Friday Foibles: Get Thee To A CFI
You’d think a flight instructor would limit stupidity. You’d be wrong, as many accidents involved CFIs reacting too slowly to student silliness.
Then there’s the Kentucky instructor whose student wouldn’t do anything dumb, so he intervened, setting the Cessna 172’s fuel selector to OFF within, he thought, gliding distance of the runway. Only the instructor was surprised the 172 didn’t reach the airport, and the CFI couldn’t restart the engine before crashing in a field. Not surprisingly, the CFI didn’t make instructor of the year for his realistic training technique.
Consider the Florida CFI in a Piper Arrow who was monitoring (key word) a CFI candidate performing a power-off approach to landing—a really hard landing as it turned out. KA-FWOMPH!
Stunned but undeterred, the future CFI and monitoring CFI took off, tried to raise the gear but couldn’t and lowered it again. They then performed yet another power-off approach and called it quits but were unable to open the door. Help arrived to extricate the monitoring CFI and future CFI, who then marveled at the extensive wing damage.
In the post-accident interview, the monitoring CFI said that during flight the future CFI was the “full manipulator of the controls” and to emphasize his lack of complicity, added, “I did not do anything.” He didn’t get instructor of the year either.
If an accident occurs and no one reports it, is it an accident?
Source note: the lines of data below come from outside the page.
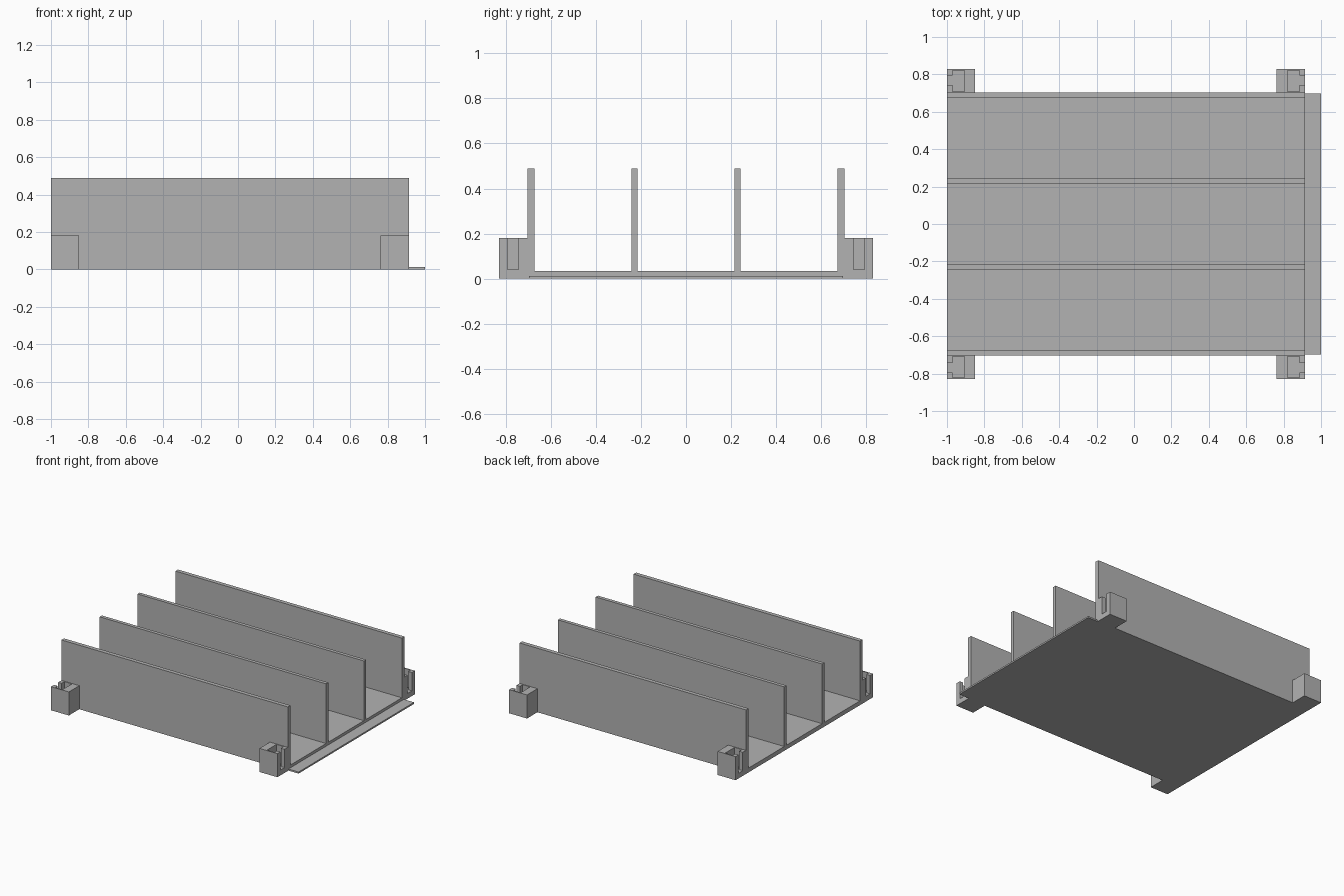
import bpy
import bmesh

cube = bpy.data.objects.get("Cube")
if cube:
    bpy.data.objects.remove(cube, do_unlink=True)

grey = bpy.data.materials.new("plain grey")
grey.use_nodes = True
colour = (0.45, 0.45, 0.45, 1)
grey.diffuse_color = colour
grey.node_tree.nodes["Principled BSDF"].inputs["Base Color"].default_value = colour

X0, X1 = -1.0, 0.914           # ends of the tray
OUT, FLOOR, TOP = 0.704, 0.033, 0.489
MID_X = (X0 + X1) / 2


def prism(name, start, end, mirror_x=False, mirror_y=False):
    """Join two matching outlines into a closed solid."""
    bm = bmesh.new()
    a = [bm.verts.new(p) for p in start]
    b = [bm.verts.new(p) for p in end]
    bm.faces.new(a)
    bm.faces.new(b)
    for i in range(len(a)):
        j = (i + 1) % len(a)
        bm.faces.new((a[i], a[j], b[j], b[i]))
    for v in bm.verts:
        if mirror_x:
            v.co.x = 2 * MID_X - v.co.x
        if mirror_y:
            v.co.y = -v.co.y
    bmesh.ops.recalc_face_normals(bm, faces=bm.faces)
    mesh = bpy.data.meshes.new(name)
    bm.to_mesh(mesh)
    bm.free()
    mesh.materials.append(grey)
    obj = bpy.data.objects.new(name, mesh)
    bpy.context.collection.objects.link(obj)
    return obj


def upright(name, outline, z0, z1, **mirror):
    return prism(name, [(x, y, z0) for x, y in outline],
                 [(x, y, z1) for x, y in outline], **mirror)


def rect(x0, x1, y0, y1):
    return [(x0, y0), (x1, y0), (x1, y1), (x0, y1)]


# Tray with four dividing walls: a comb section drawn along x
section = [(-OUT, 0)]
for y0, y1 in ((-OUT, -0.673), (-0.242, -0.215), (0.215, 0.242), (0.673, OUT)):
    if y0 > -OUT:
        section.append((y0, FLOOR))
    section += [(y0, TOP), (y1, TOP)]
    if y1 < OUT:
        section.append((y1, FLOOR))
section.append((OUT, 0))
prism("divided_tray", [(X0, y, z) for y, z in section],
      [(X1, y, z) for y, z in section])

# Thin lip along the open end
upright("end_lip", rect(X1, 1.0, -0.697, 0.697), 0, 0.012)

# Corner connectors: solid foot below a C-shaped socket open outward and upward
EDGE, IN_X = 0.83, -0.849
SLOT0, SLOT1 = 0.743, 0.793
POCKET = (-0.97, -0.907, 0.709, 0.822)
px0, px1, py0, py1 = POCKET
socket = [(X0, OUT), (IN_X, OUT), (IN_X, EDGE), (X0, EDGE),
          (X0, SLOT1), (px0, SLOT1), (px0, py1), (px1, py1),
          (px1, py0), (px0, py0), (px0, SLOT0), (X0, SLOT0)]
for end, mx in (("right", False), ("left", True)):
    for side, my in (("back", False), ("front", True)):
        tag = f"{side}_{end}"
        upright(f"{tag}_connector_foot", rect(X0, IN_X, OUT, EDGE), 0, 0.04,
                mirror_x=mx, mirror_y=my)
        upright(f"{tag}_connector_socket", socket, 0.04, 0.18,
                mirror_x=mx, mirror_y=my)
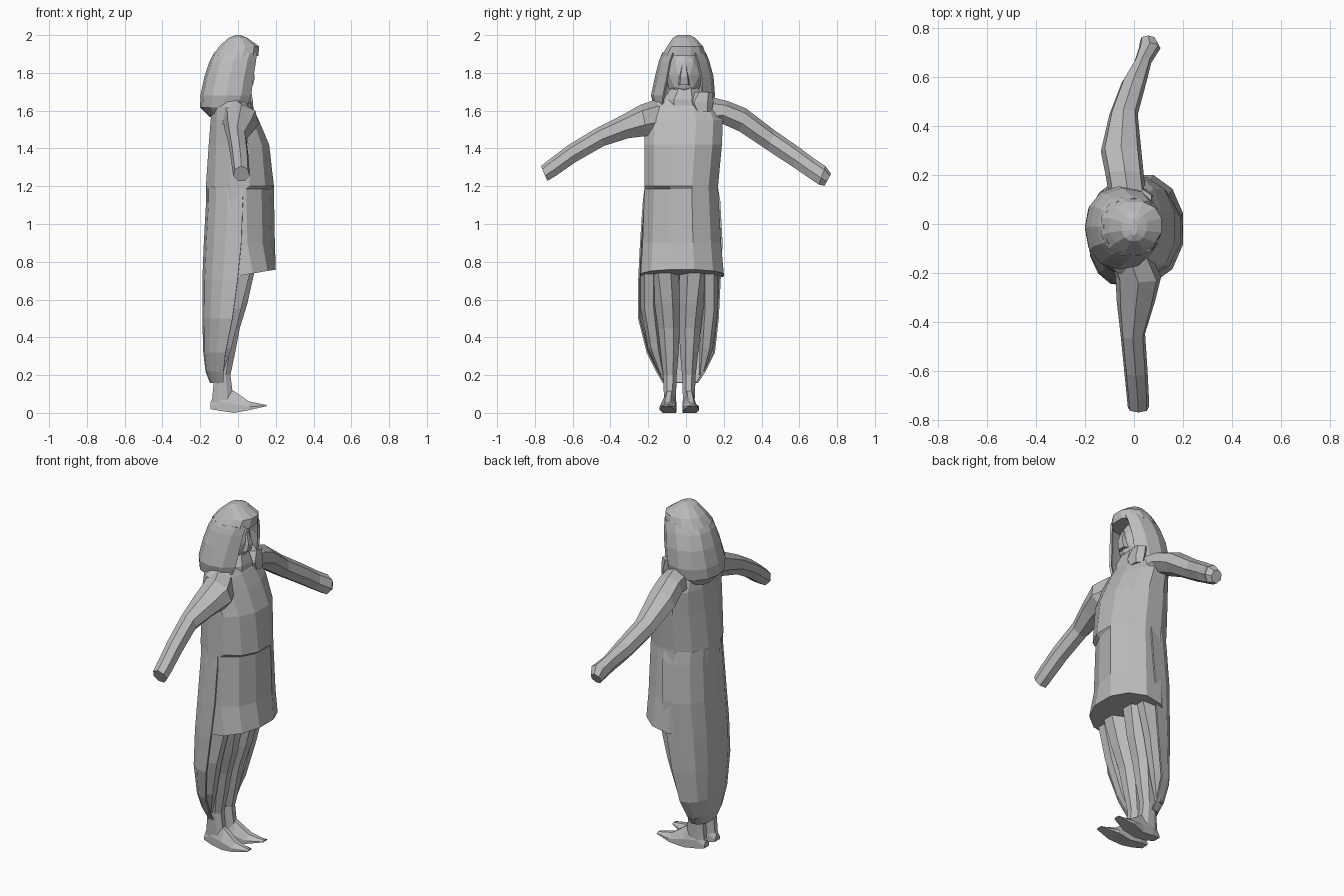
import bpy, bmesh, math
from mathutils import Vector

grey = bpy.data.materials.new("stone_grey")
grey.diffuse_color = (0.5, 0.5, 0.5, 1)


def make(name, bm):
    bmesh.ops.recalc_face_normals(bm, faces=bm.faces[:])
    me = bpy.data.meshes.new(name)
    bm.to_mesh(me)
    bm.free()
    me.materials.append(grey)
    ob = bpy.data.objects.new(name, me)
    bpy.context.collection.objects.link(ob)
    return ob


def loft(name, rings, closed=True, caps=True):
    """Skin a list of rings (each a list of points)."""
    bm = bmesh.new()
    vs = [[bm.verts.new(p) for p in r] for r in rings]
    n = len(vs[0])
    for a, b in zip(vs, vs[1:]):
        for i in range(n if closed else n - 1):
            j = (i + 1) % n
            bm.faces.new((a[i], a[j], b[j], b[i]))
    if closed and caps:
        bm.faces.new(vs[0])
        bm.faces.new(vs[-1])
    return make(name, bm)


def level(z, x0, x1, y0, y1, n=10, power=0.9, gap=0.0, tilt=0.0):
    """Horizontal rounded ring; gap (degrees) leaves the front open; tilt raises the front."""
    cx, cy, rx, ry = (x0 + x1) / 2, (y0 + y1) / 2, (x1 - x0) / 2, (y1 - y0) / 2
    if n in (8, 12) and not gap:
        k = math.cos(math.pi / n) ** power
        rx, ry = rx / k, ry / k
    pts = []
    for i in range(n):
        if gap:
            a = math.radians(gap + (360 - 2 * gap) * i / (n - 1))
        else:
            a = 2 * math.pi * (i + 0.5) / n
        c, s = math.cos(a), math.sin(a)
        c = math.copysign(abs(c) ** power, c)
        s = math.copysign(abs(s) ** power, s)
        pts.append(Vector((cx + rx * c, cy + ry * s, z + tilt * c)))
    return pts


def thicken(ob, t):
    m = ob.modifiers.new("thickness", "SOLIDIFY")
    m.thickness = t
    m.offset = 0


# Tunic: upper body and skirt, with a folded step on one side of the waist
rings = [
    level(0.73, -0.14, 0.20, -0.24, 0.20, 12, 0.95, tilt=0.03),
    level(0.90, -0.155, 0.195, -0.23, 0.185, 12, 0.95),
    level(1.185, -0.165, 0.19, -0.22, 0.17, 12, 0.95),
    level(1.20, -0.17, 0.19, -0.22, 0.17, 12, 0.95),
    level(1.42, -0.155, 0.165, -0.22, 0.19, 12, 0.9),
    level(1.55, -0.145, 0.11, -0.215, 0.195, 12, 0.9),
    level(1.62, -0.135, 0.075, -0.20, 0.165, 12, 0.9),
    level(1.66, -0.11, 0.05, -0.16, 0.11, 12, 0.9),
]
for r in rings[1:3]:
    for p in r:
        if p.x > 0.05 and p.y < -0.02:
            p.x -= 0.02
loft("tunic", rings)

# Long cloak hanging behind, open at the front
cloak = loft("cloak", [
    level(z, x0, x1, y0, y1, 9, 0.9, 86, 0.0) for z, x0, x1, y0, y1 in (
        (0.16, -0.145, -0.02, -0.12, 0.06),
        (0.22, -0.168, 0.0, -0.155, 0.10),
        (0.32, -0.180, 0.03, -0.205, 0.15),
        (0.50, -0.185, 0.10, -0.25, 0.17),
        (0.70, -0.185, 0.15, -0.25, 0.18),
        (0.90, -0.177, 0.18, -0.24, 0.19),
        (1.12, -0.165, 0.185, -0.225, 0.178),
        (1.20, -0.165, 0.18, -0.215, 0.165))], closed=False)
thicken(cloak, 0.008)

# Cloak side folds beside the legs
for side, y0, y1 in (("right", -0.24, -0.15), ("left", 0.08, 0.17)):
    yc = (y0 + y1) / 2
    inner = yc * 0.65
    loft(side + "_fold", [
        level(0.20, -0.125, -0.08, inner - 0.012, inner + 0.012, 6),
        level(0.34, -0.13, -0.03, yc * 0.85 - 0.035, yc * 0.85 + 0.035, 6),
        level(0.55, -0.12, 0.025, y0, y1, 6),
        level(0.76, -0.11, 0.08, y0, y1, 6)])

# Legs and feet
for side, s, cy in (("right", -1, -0.085), ("left", 1, 0.015)):
    loft(side + "_leg", [
        level(z, x0, x1, cy + s * d - w, cy + s * d + w, 8, 0.95) for z, x0, x1, d, w in (
            (0.04, -0.14, -0.02, 0.0, 0.03),
            (0.20, -0.125, -0.04, 0.0, 0.036),
            (0.32, -0.125, -0.015, 0.002, 0.048),
            (0.45, -0.12, 0.01, 0.006, 0.058),
            (0.58, -0.11, 0.05, 0.015, 0.066),
            (0.76, -0.10, 0.09, 0.03, 0.078))])
    foot = []
    for x, w, z0, z1, d in ((-0.145, 0.022, 0.02, 0.06, 0), (-0.09, 0.034, 0.01, 0.13, 0),
                            (-0.02, 0.036, 0.0, 0.115, 0.003), (0.06, 0.043, 0.015, 0.06, 0.012),
                            (0.15, 0.02, 0.035, 0.042, 0.022)):
        y = cy + s * d
        foot.append([(x, y - w, z0), (x, y + w, z0), (x, y + w, z0 + (z1 - z0) * 0.4),
                     (x, y + w * 0.35, z1), (x, y - w * 0.35, z1), (x, y - w, z0 + (z1 - z0) * 0.4)])
    loft(side + "_foot", foot)


# Arms: stations of y, x range, z range
def arm(name, stations):
    rings = []
    for y, x0, x1, z0, z1 in stations:
        cx, cz = (x0 + x1) / 2, (z0 + z1) / 2
        ring = []
        for i in range(7):
            a = 2 * math.pi * i / 7 + math.pi / 2
            c, s = math.cos(a), math.sin(a)
            ring.append((cx + (x1 - x0) / 2 * c * 1.03,
                         y + math.copysign(0.018, y) * s, cz + (z1 - z0) / 2 * s * 1.03))
        rings.append(ring)
    loft(name, rings)


arm("right_arm", ((-0.13, -0.10, 0.07, 1.47, 1.66), (-0.22, -0.075, 0.11, 1.46, 1.63),
                  (-0.32, -0.07, 0.085, 1.45, 1.575), (-0.45, -0.055, 0.045, 1.41, 1.51),
                  (-0.60, -0.04, 0.055, 1.325, 1.42), (-0.70, -0.03, 0.06, 1.255, 1.345),
                  (-0.75, -0.025, 0.06, 1.225, 1.305)))
arm("left_arm", ((0.11, -0.10, 0.05, 1.50, 1.67), (0.20, -0.115, 0.04, 1.53, 1.65),
                 (0.30, -0.135, 0.03, 1.485, 1.61), (0.45, -0.10, 0.015, 1.385, 1.495),
                 (0.58, -0.05, 0.05, 1.30, 1.405), (0.66, 0.0, 0.07, 1.245, 1.345),
                 (0.72, 0.02, 0.108, 1.205, 1.305), (0.75, 0.025, 0.09, 1.20, 1.265)))

# Hood: closed crown above an open front
loft("hood_crown", [
    level(1.89, -0.135, 0.108, -0.13, 0.108, 12),
    level(1.94, -0.10, 0.112, -0.10, 0.09, 12),
    level(1.985, -0.05, 0.05, -0.07, 0.05, 12),
    level(2.00, -0.012, 0.012, -0.045, 0.02, 12)])
hood = loft("hood_sides", [
    level(z, x0, x1, y0, y1, 11, 0.9, g) for z, x0, x1, y0, y1, g in (
        (1.57, -0.145, 0.07, -0.125, 0.11, 62),
        (1.62, -0.195, 0.08, -0.165, 0.135, 45),
        (1.68, -0.193, 0.09, -0.18, 0.148, 36),
        (1.78, -0.172, 0.10, -0.158, 0.14, 34),
        (1.86, -0.145, 0.108, -0.138, 0.118, 32),
        (1.905, -0.12, 0.11, -0.12, 0.10, 28))], closed=False)
thicken(hood, 0.012)

# Head with nose, set back inside the hood
bm = bmesh.new()
bmesh.ops.create_icosphere(bm, subdivisions=2, radius=1)
for v in bm.verts:
    v.co = Vector((-0.03 + v.co.x * 0.105, -0.01 + v.co.y * 0.10, 1.79 + v.co.z * 0.14))
make("head", bm)
loft("nose", [level(1.735, 0.03, 0.085, -0.045, 0.025, 5),
              level(1.78, 0.03, 0.095, -0.04, 0.02, 5),
              level(1.84, 0.02, 0.075, -0.025, 0.005, 5)])

# Neck and draped scarf below the chin
loft("neck", [level(1.58, -0.13, 0.07, -0.13, 0.10, 8),
              level(1.66, -0.12, 0.07, -0.12, 0.09, 8),
              level(1.73, -0.08, 0.045, -0.07, 0.06, 8)])
loft("scarf_drape", [level(1.595, 0.02, 0.085, 0.04, 0.135, 6),
                     level(1.645, 0.01, 0.085, 0.01, 0.145, 6),
                     level(1.70, 0.0, 0.075, 0.05, 0.14, 6)])
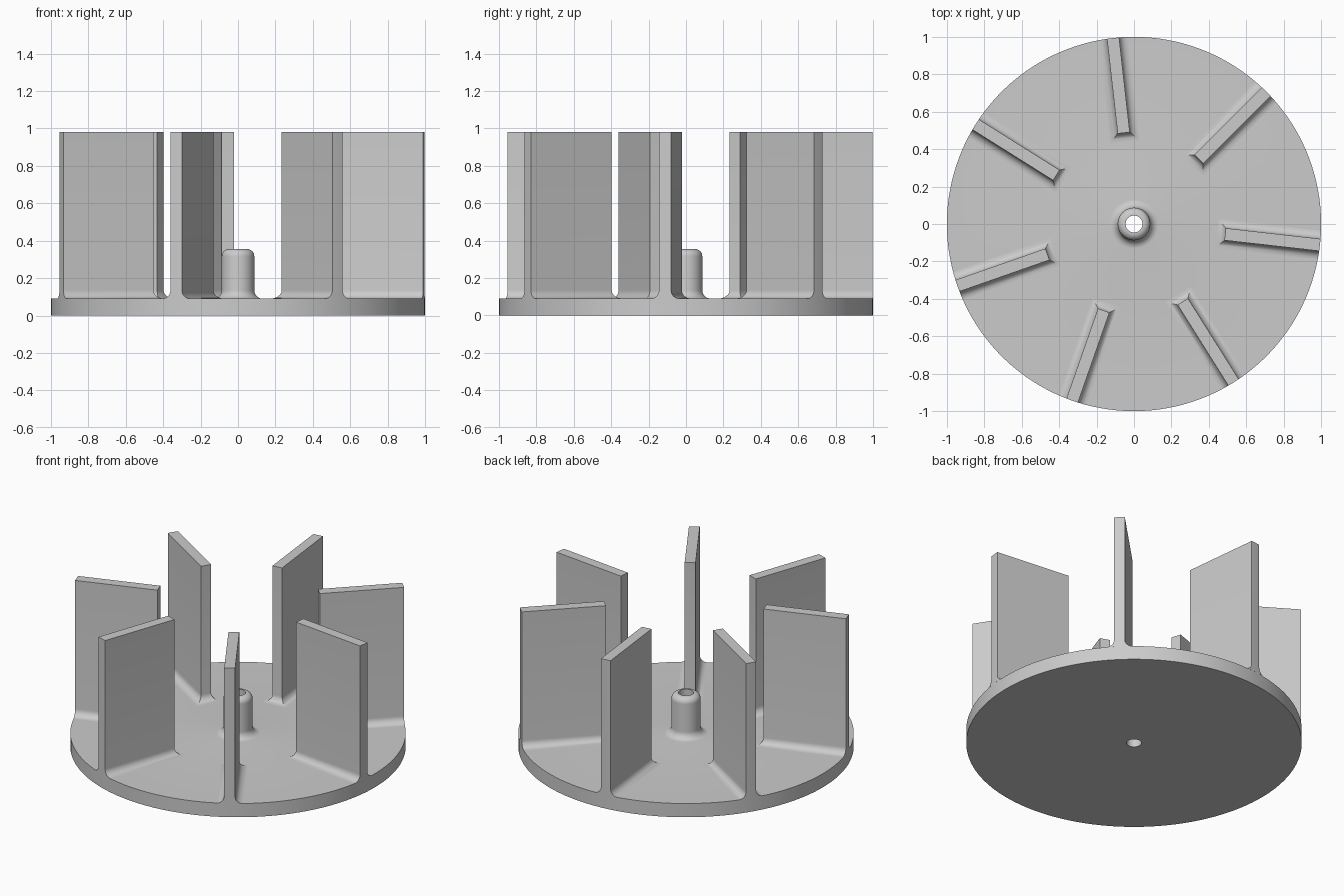
import bpy, bmesh
from math import sin, cos, pi, radians, sqrt

if "Cube" in bpy.data.objects:
    bpy.data.objects.remove(bpy.data.objects["Cube"])

PLATE_Z, TOP_Z, R_OUT = 0.09, 0.98, 1.0
FILLET = 0.045
BLADES, START = 7, radians(45)


def finish(bm, name):
    bmesh.ops.recalc_face_normals(bm, faces=bm.faces)
    mesh = bpy.data.meshes.new(name)
    bm.to_mesh(mesh)
    bm.free()
    for p in mesh.polygons:
        p.use_smooth = True
    mesh.set_sharp_from_angle(angle=radians(30))
    ob = bpy.data.objects.new(name, mesh)
    bpy.context.collection.objects.link(ob)
    return ob


def arc(cx, cz, r, a0, a1, n=8):
    return [(cx + r * cos(radians(a0 + (a1 - a0) * i / n)),
             cz + r * sin(radians(a0 + (a1 - a0) * i / n))) for i in range(n + 1)]


def bridge(bm, a, b):
    n = len(a)
    for i in range(n):
        bm.faces.new((a[i], a[(i + 1) % n], b[(i + 1) % n], b[i]))


def lathe(name, profile, seg=140):
    # closed (radius, z) profile swept around z
    bm = bmesh.new()
    rings = [[bm.verts.new((r * cos(2 * pi * s / seg), r * sin(2 * pi * s / seg), z))
              for r, z in profile] for s in range(seg)]
    for s in range(seg):
        bridge(bm, rings[s], rings[(s + 1) % seg])
    return finish(bm, name)


# base plate with filleted, bored hub
hub_r, bore_r, hub_z, round_r = 0.087, 0.045, 0.355, 0.038
profile = [(bore_r, 0), (R_OUT, 0), (R_OUT, PLATE_Z)]
profile += arc(hub_r + FILLET, PLATE_Z + FILLET, FILLET, 270, 180)
profile += arc(hub_r - round_r, hub_z - round_r, round_r, 0, 90)
profile += [(bore_r, hub_z)]
lathe("base_plate_and_hub", profile)


def blade(name, angle, r_in=0.49, half=0.0325):
    # stacked sections: flared fillet at the foot, outer end follows the rim
    bm = bmesh.new()
    levels = arc(FILLET, PLATE_Z + FILLET, FILLET, 270, 180) + [(0, TOP_Z)]
    rings = []
    for off, z in levels:
        h = half + off
        pts = [(r_in - off, -h)]
        pts += [(sqrt(R_OUT ** 2 - y * y), y) for y in (h * (i / 4 - 1) for i in range(9))]
        pts += [(r_in - off, h)]
        rings.append([bm.verts.new((x * cos(angle) - y * sin(angle),
                                    x * sin(angle) + y * cos(angle), z)) for x, y in pts])
    for a, b in zip(rings, rings[1:]):
        bridge(bm, a, b)
    bm.faces.new(rings[0])
    bm.faces.new(rings[-1])
    return finish(bm, name)


# ring of radial blades
for k in range(BLADES):
    blade(f"blade_{k + 1}", START + 2 * pi * k / BLADES)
Apparently not in these cases beginning first in Florida where a rental Cessna 172 flew 91 hours on 77 training flights with, it’s assumed, 77 preflight inspections without anyone noticing the buckled firewall. Damage was only discovered when a mechanic actually looked at more than the oil dipstick during a 100-hour inspection.
And in Alaska, an air-taxi Cessna 206’s nosewheel hit hard in a bounced landing on a tidal beach. That hardly merits a shrug in Alaska, and perhaps it’s common to take off again, as the pilot did, and did not mention the event to the mechanic who later spotted the substantial firewall damage.
Got a foible you'd like to share? Send it, anonymously or not, to email@example.com.